MetroParks Police Sergeants Graduate from Training Programs

Detective Sergeant Jason Clark, of the Mill Creek MetroParks Police Department graduated from the Law Enforcement Foundation’s Police Executive Leadership College (PELC) on November 16, 2018. He was one of 35 students attending the seventieth session of the college.

PELC is an intensive, three-week leadership-training program for law enforcement executives. It is based on the premise that leadership skills can be learned, and given the opportunity for feedback and practice, that executives can substantially improve their leadership abilities. The program involves 105 class hours over three weeks on 20 topics, 24 required readings, 4 research papers, 5 community interviews, 3 speeches, and 3 team projects. Over 2,000 Ohio law enforcement executives have attended PELC since its beginning in 1988. 

Detective Sergeant Clark has served with the Mill Creek MetroParks Police Department for 19 years. His accomplishments during that time have included: Numerous Criminal Cases, Assignment to the Mahoning County Law Enforcement Task Force for 14 years, and numerous community projects such as hooked on fishing. Commenting on the value and importance of PELC, Clark indicated, “The program showed me the value of good leadership and community involvement.”

Sergeant John Novosel, of the Mill Creek MetroParks Police Department graduated from the Law Enforcement Foundation’s Supervisor Training and Education Program (STEP) on November 14, 2018.  Sergeant Novosel was one of 34 students attending the twentieth session of the program.

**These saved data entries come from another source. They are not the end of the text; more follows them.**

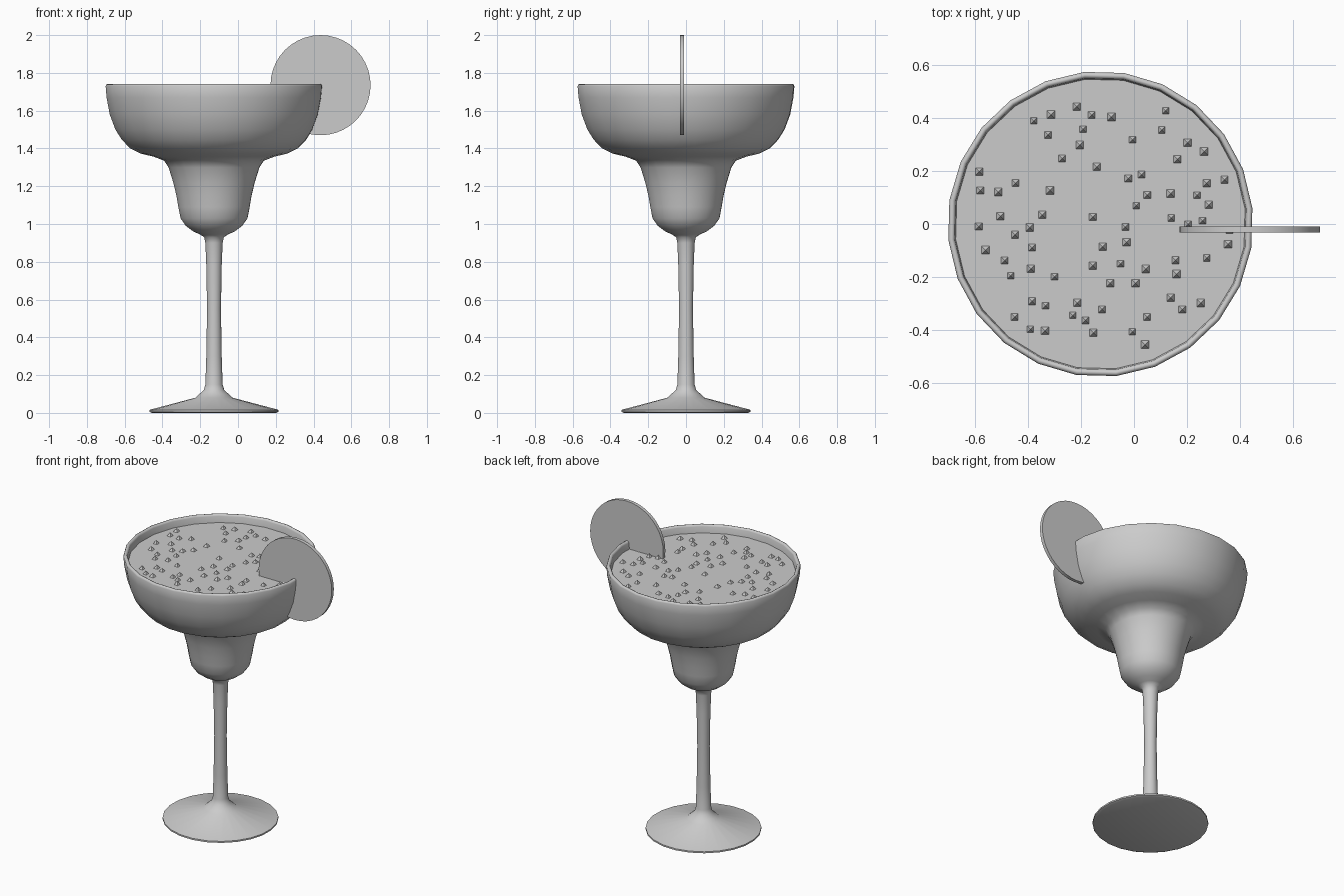
import bpy, bmesh, math, random
from mathutils import Matrix, Vector

old = bpy.data.objects.get("Cube")
if old:
    bpy.data.objects.remove(old, do_unlink=True)

grey = bpy.data.materials.new("plain grey")
grey.use_nodes = True
tone = (0.6, 0.6, 0.6, 1)
grey.diffuse_color = tone
grey.node_tree.nodes["Principled BSDF"].inputs["Base Color"].default_value = tone

CX = -0.127       # axis of the glass
SIDES = 24
TURN = math.radians(6)
LEVEL = 1.69      # drink surface


def finish(bm, name, smooth_angle=None):
    bmesh.ops.recalc_face_normals(bm, faces=bm.faces)
    mesh = bpy.data.meshes.new(name)
    bm.to_mesh(mesh)
    bm.free()
    mesh.materials.append(grey)
    ob = bpy.data.objects.new(name, mesh)
    bpy.context.collection.objects.link(ob)
    if smooth_angle:
        bpy.ops.object.select_all(action='DESELECT')
        ob.select_set(True)
        bpy.context.view_layer.objects.active = ob
        bpy.ops.object.shade_smooth_by_angle(angle=math.radians(smooth_angle))
    return ob


def lathe(name, profile, smooth_angle):
    """Spin a radius/height profile around the glass axis."""
    bm = bmesh.new()
    verts = [bm.verts.new((r, 0, z)) for r, z in profile]
    edges = [bm.edges.new(pair) for pair in zip(verts, verts[1:])]
    bmesh.ops.spin(bm, geom=verts + edges, cent=(0, 0, 0), axis=(0, 0, 1),
                   angle=math.tau, steps=SIDES, use_merge=True)
    bmesh.ops.remove_doubles(bm, verts=bm.verts, dist=0.0005)
    bmesh.ops.transform(bm, verts=bm.verts,
                        matrix=Matrix.Translation((CX, 0, 0)) @ Matrix.Rotation(TURN, 4, 'Z'))
    return finish(bm, name, smooth_angle)


# Glass: foot, stem, cup, bowl, rolled rim and inner wall
foot = [(0, .008), (.33, 0), (.344, .006), (.344, .016), (.1, .08)]
stem = [(.078, .1), (.055, .12), (.046, .15), (.041, .3), (.037, .55), (.041, .78),
        (.046, .9), (.052, .93)]
cup = [(.075, .945), (.11, .96), (.15, .99), (.178, 1.03), (.19, 1.09),
       (.2, 1.15), (.217, 1.22), (.242, 1.3), (.265, 1.335)]
bowl = [(.32, 1.356), (.39, 1.373), (.445, 1.4), (.49, 1.445), (.525, 1.5),
        (.555, 1.58), (.572, 1.67), (.577, 1.73)]
rim = [(.573, 1.739), (.565, 1.742), (.557, 1.739), (.553, 1.73)]
inner = [(.549, LEVEL), (.53, 1.58), (.47, 1.46), (.39, 1.4), (.25, 1.36),
         (.18, 1.15), (.15, 1.03), (0, .98)]
lathe("glass", foot + stem + cup + bowl + rim + inner, 50)

# Drink surface
bm = bmesh.new()
bmesh.ops.create_circle(bm, cap_ends=True, segments=SIDES, radius=.55,
                        matrix=Matrix.Translation((CX, 0, LEVEL)) @ Matrix.Rotation(TURN, 4, 'Z'))
finish(bm, "drink_surface")

# Ice crystals: small pyramids scattered over the drink
random.seed(4)
spots = []
while len(spots) < 74:
    p = Vector((random.uniform(-.5, .5), random.uniform(-.5, .5)))
    if p.length < .5 and all((p - q).length > .05 for q in spots):
        spots.append(p)
bm = bmesh.new()
for p in spots:
    size = random.uniform(.019, .023)
    place = Matrix.Translation((CX + p.x, p.y, LEVEL + .01))
    bmesh.ops.create_cone(bm, cap_ends=True, segments=4, radius1=size, radius2=0, depth=.024,
                          matrix=place @ Matrix.Rotation(math.pi / 4, 4, 'Z'))
finish(bm, "ice_crystals")

# Citrus slice standing across the rim
bm = bmesh.new()
bmesh.ops.create_cone(bm, cap_ends=True, segments=40, radius1=.265, radius2=.265, depth=.022,
                      matrix=Matrix.Translation((.437, -.021, 1.735))
                      @ Matrix.Rotation(math.pi / 2, 4, 'X'))
finish(bm, "citrus_slice", 30)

STEP is designed to develop new supervisors, into highly effective first line supervisors with the competency skills necessary to lead and supervise in a high performance organization. The current STEP curriculum is comprised of nineteen modules including: transition to supervisor, leadership strategies, creating an ethical environment, developing subordinates, mentoring, dealing with problematic employees, effective listening and speaking, improved written communication, administrative skills, performance management, conflict management, critical incident management through table top exercise, supervisory response to line of duty shooting and patrol operations, supervisory response to vehicle and foot pursuits, supervisory response to domestic violence calls, media relations, risk management, capstone case studies, team presentations, panel presentations on contemporary issues, and a First Line Supervisor 360 assessment. Over 500 Ohio law enforcement first-line supervisors have attended STEP since its beginning in 2004.